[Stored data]
☆ ☆ ☆ ☆

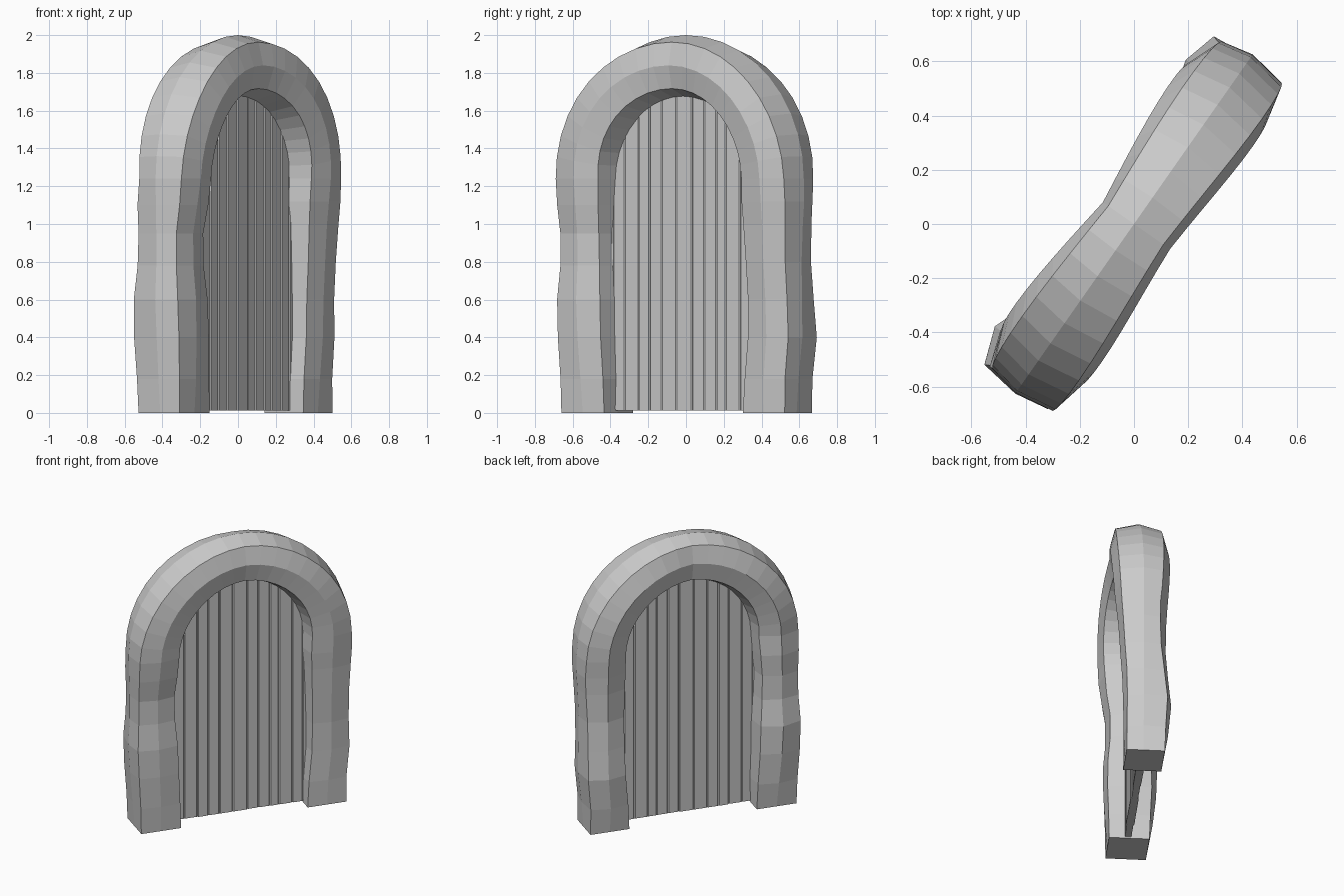
import bpy, bmesh, math, random
from mathutils import Vector

if "Cube" in bpy.data.objects:
    bpy.data.objects.remove(bpy.data.objects["Cube"])

random.seed(4)
YAW = math.radians(55)          # the whole doorway is turned about z
SPRING, RADIUS = 1.24, 0.60     # arch centre height and centre-line radius


def make_object(name, bm):
    bmesh.ops.recalc_face_normals(bm, faces=bm.faces[:])
    me = bpy.data.meshes.new(name)
    bm.to_mesh(me)
    bm.free()
    ob = bpy.data.objects.new(name, me)
    bpy.context.collection.objects.link(ob)
    ob.rotation_euler.z = YAW
    return ob


# Leg stations: height, centre, half width, front depth, back depth, side bulge, back bulge
left_leg = [
    (0.00, -0.580, .138, .125, .140, .000, .000),
    (0.18, -0.585, .137, .127, .147, .012, .025),
    (0.40, -0.597, .138, .133, .157, .016, .040),
    (0.60, -0.604, .138, .130, .154, .022, .050),
    (0.78, -0.606, .126, .114, .136, .022, .030),
    (0.95, -0.608, .124, .114, .130, .022, .040),
    (1.10, -0.604, .132, .138, .134, .022, .045),
]
right_leg = [
    (0.00, 0.580, .135, .110, .140, .000, .000),
    (0.18, 0.585, .130, .108, .146, .012, .025),
    (0.40, 0.606, .130, .108, .156, .016, .035),
    (0.60, 0.604, .126, .110, .136, .020, .035),
    (0.80, 0.600, .127, .123, .115, .020, .040),
    (1.00, 0.600, .135, .135, .108, .020, .050),
    (1.12, 0.600, .140, .144, .110, .024, .055),
]


def section(w, f, b, s, sb, fb, bb):
    """Eight-sided section: s outer, sb inner, fb front, bb back bulge."""
    return [(w, -f), (w + s, 0), (w, b), (0, b + bb),
            (-w, b), (-w - sb, 0), (-w, -f), (0, -f - fb)]


# Full centre line: left leg up, round the arch, right leg down
stations = []
for z, c, w, f, b, s, bb in left_leg:
    stations.append((Vector((c, 0, z)), Vector((-1, 0, 0)), section(w, f, b, s, s, s, bb)))
ARC = 20
for i in range(ARC + 1):
    a = math.pi * (1 - i / ARC)
    side, up = abs(math.cos(a)), math.sin(a)
    out = Vector((math.cos(a), 0, up))
    w = .137 - .014 * up
    front = .150 - .018 * up ** 4 + .035 * side * up
    back = .122 - .006 * up + .05 * side * up
    stations.append((Vector((0, 0, SPRING)) + out * RADIUS, out,
                     section(w, front, back, .024 + .013 * up, .024 + .026 * up,
                             .030, .024 + .028 * side)))
for z, c, w, f, b, s, bb in reversed(right_leg):
    stations.append((Vector((c, 0, z)), Vector((1, 0, 0)), section(w, f, b, s, s, s, bb)))

# Stone surround: the section swept along the stations
bm = bmesh.new()
rings = [[bm.verts.new(p + out * r + Vector((0, y, 0))) for r, y in sec]
         for p, out, sec in stations]
for r0, r1 in zip(rings, rings[1:]):
    for i in range(8):
        j = (i + 1) % 8
        bm.faces.new((r0[i], r0[j], r1[j], r1[i]))
bm.faces.new(rings[0])
bm.faces.new(rings[-1])
make_object("stone_arch", bm)

# Door planks: uneven boards with small chamfers, tops hidden inside the stone
N, HALF = 13, 0.53
width = 2 * HALF / N
cuts = [-HALF + i * width + (random.uniform(-.018, .018) if 0 < i < N else 0)
        for i in range(N + 1)]


def top_height(u):
    return SPRING + math.sqrt(max(0.0, 0.55 ** 2 - u * u))


for k, (a, b) in enumerate(zip(cuts, cuts[1:])):
    t = 0.024 + random.uniform(-.004, .004)
    c = 0.006
    outline = [(a, -t + c), (a + c, -t), (b - c, -t), (b, -t + c),
               (b, t - c), (b - c, t), (a + c, t), (a, t - c)]
    bm = bmesh.new()
    low = [bm.verts.new((u, v, 0.012)) for u, v in outline]
    high = [bm.verts.new((u, v, top_height(u))) for u, v in outline]
    for i in range(8):
        j = (i + 1) % 8
        bm.faces.new((low[i], low[j], high[j], high[i]))
    bm.faces.new(low)
    bm.faces.new(high)
    make_object(f"door_plank_{k + 1}", bm)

☆ ☆ ☆ ☆

Work order: Copy all of the data above exactly. Leave out every picture.

Result for this task:
import bpy, bmesh, math, random
from mathutils import Vector

if "Cube" in bpy.data.objects:
    bpy.data.objects.remove(bpy.data.objects["Cube"])

random.seed(4)
YAW = math.radians(55)          # the whole doorway is turned about z
SPRING, RADIUS = 1.24, 0.60     # arch centre height and centre-line radius


def make_object(name, bm):
    bmesh.ops.recalc_face_normals(bm, faces=bm.faces[:])
    me = bpy.data.meshes.new(name)
    bm.to_mesh(me)
    bm.free()
    ob = bpy.data.objects.new(name, me)
    bpy.context.collection.objects.link(ob)
    ob.rotation_euler.z = YAW
    return ob


# Leg stations: height, centre, half width, front depth, back depth, side bulge, back bulge
left_leg = [
    (0.00, -0.580, .138, .125, .140, .000, .000),
    (0.18, -0.585, .137, .127, .147, .012, .025),
    (0.40, -0.597, .138, .133, .157, .016, .040),
    (0.60, -0.604, .138, .130, .154, .022, .050),
    (0.78, -0.606, .126, .114, .136, .022, .030),
    (0.95, -0.608, .124, .114, .130, .022, .040),
    (1.10, -0.604, .132, .138, .134, .022, .045),
]
right_leg = [
    (0.00, 0.580, .135, .110, .140, .000, .000),
    (0.18, 0.585, .130, .108, .146, .012, .025),
    (0.40, 0.606, .130, .108, .156, .016, .035),
    (0.60, 0.604, .126, .110, .136, .020, .035),
    (0.80, 0.600, .127, .123, .115, .020, .040),
    (1.00, 0.600, .135, .135, .108, .020, .050),
    (1.12, 0.600, .140, .144, .110, .024, .055),
]


def section(w, f, b, s, sb, fb, bb):
    """Eight-sided section: s outer, sb inner, fb front, bb back bulge."""
    return [(w, -f), (w + s, 0), (w, b), (0, b + bb),
            (-w, b), (-w - sb, 0), (-w, -f), (0, -f - fb)]


# Full centre line: left leg up, round the arch, right leg down
stations = []
for z, c, w, f, b, s, bb in left_leg:
    stations.append((Vector((c, 0, z)), Vector((-1, 0, 0)), section(w, f, b, s, s, s, bb)))
ARC = 20
for i in range(ARC + 1):
    a = math.pi * (1 - i / ARC)
    side, up = abs(math.cos(a)), math.sin(a)
    out = Vector((math.cos(a), 0, up))
    w = .137 - .014 * up
    front = .150 - .018 * up ** 4 + .035 * side * up
    back = .122 - .006 * up + .05 * side * up
    stations.append((Vector((0, 0, SPRING)) + out * RADIUS, out,
                     section(w, front, back, .024 + .013 * up, .024 + .026 * up,
                             .030, .024 + .028 * side)))
for z, c, w, f, b, s, bb in reversed(right_leg):
    stations.append((Vector((c, 0, z)), Vector((1, 0, 0)), section(w, f, b, s, s, s, bb)))

# Stone surround: the section swept along the stations
bm = bmesh.new()
rings = [[bm.verts.new(p + out * r + Vector((0, y, 0))) for r, y in sec]
         for p, out, sec in stations]
for r0, r1 in zip(rings, rings[1:]):
    for i in range(8):
        j = (i + 1) % 8
        bm.faces.new((r0[i], r0[j], r1[j], r1[i]))
bm.faces.new(rings[0])
bm.faces.new(rings[-1])
make_object("stone_arch", bm)

# Door planks: uneven boards with small chamfers, tops hidden inside the stone
N, HALF = 13, 0.53
width = 2 * HALF / N
cuts = [-HALF + i * width + (random.uniform(-.018, .018) if 0 < i < N else 0)
        for i in range(N + 1)]


def top_height(u):
    return SPRING + math.sqrt(max(0.0, 0.55 ** 2 - u * u))


for k, (a, b) in enumerate(zip(cuts, cuts[1:])):
    t = 0.024 + random.uniform(-.004, .004)
    c = 0.006
    outline = [(a, -t + c), (a + c, -t), (b - c, -t), (b, -t + c),
               (b, t - c), (b - c, t), (a + c, t), (a, t - c)]
    bm = bmesh.new()
    low = [bm.verts.new((u, v, 0.012)) for u, v in outline]
    high = [bm.verts.new((u, v, top_height(u))) for u, v in outline]
    for i in range(8):
        j = (i + 1) % 8
        bm.faces.new((low[i], low[j], high[j], high[i]))
    bm.faces.new(low)
    bm.faces.new(high)
    make_object(f"door_plank_{k + 1}", bm)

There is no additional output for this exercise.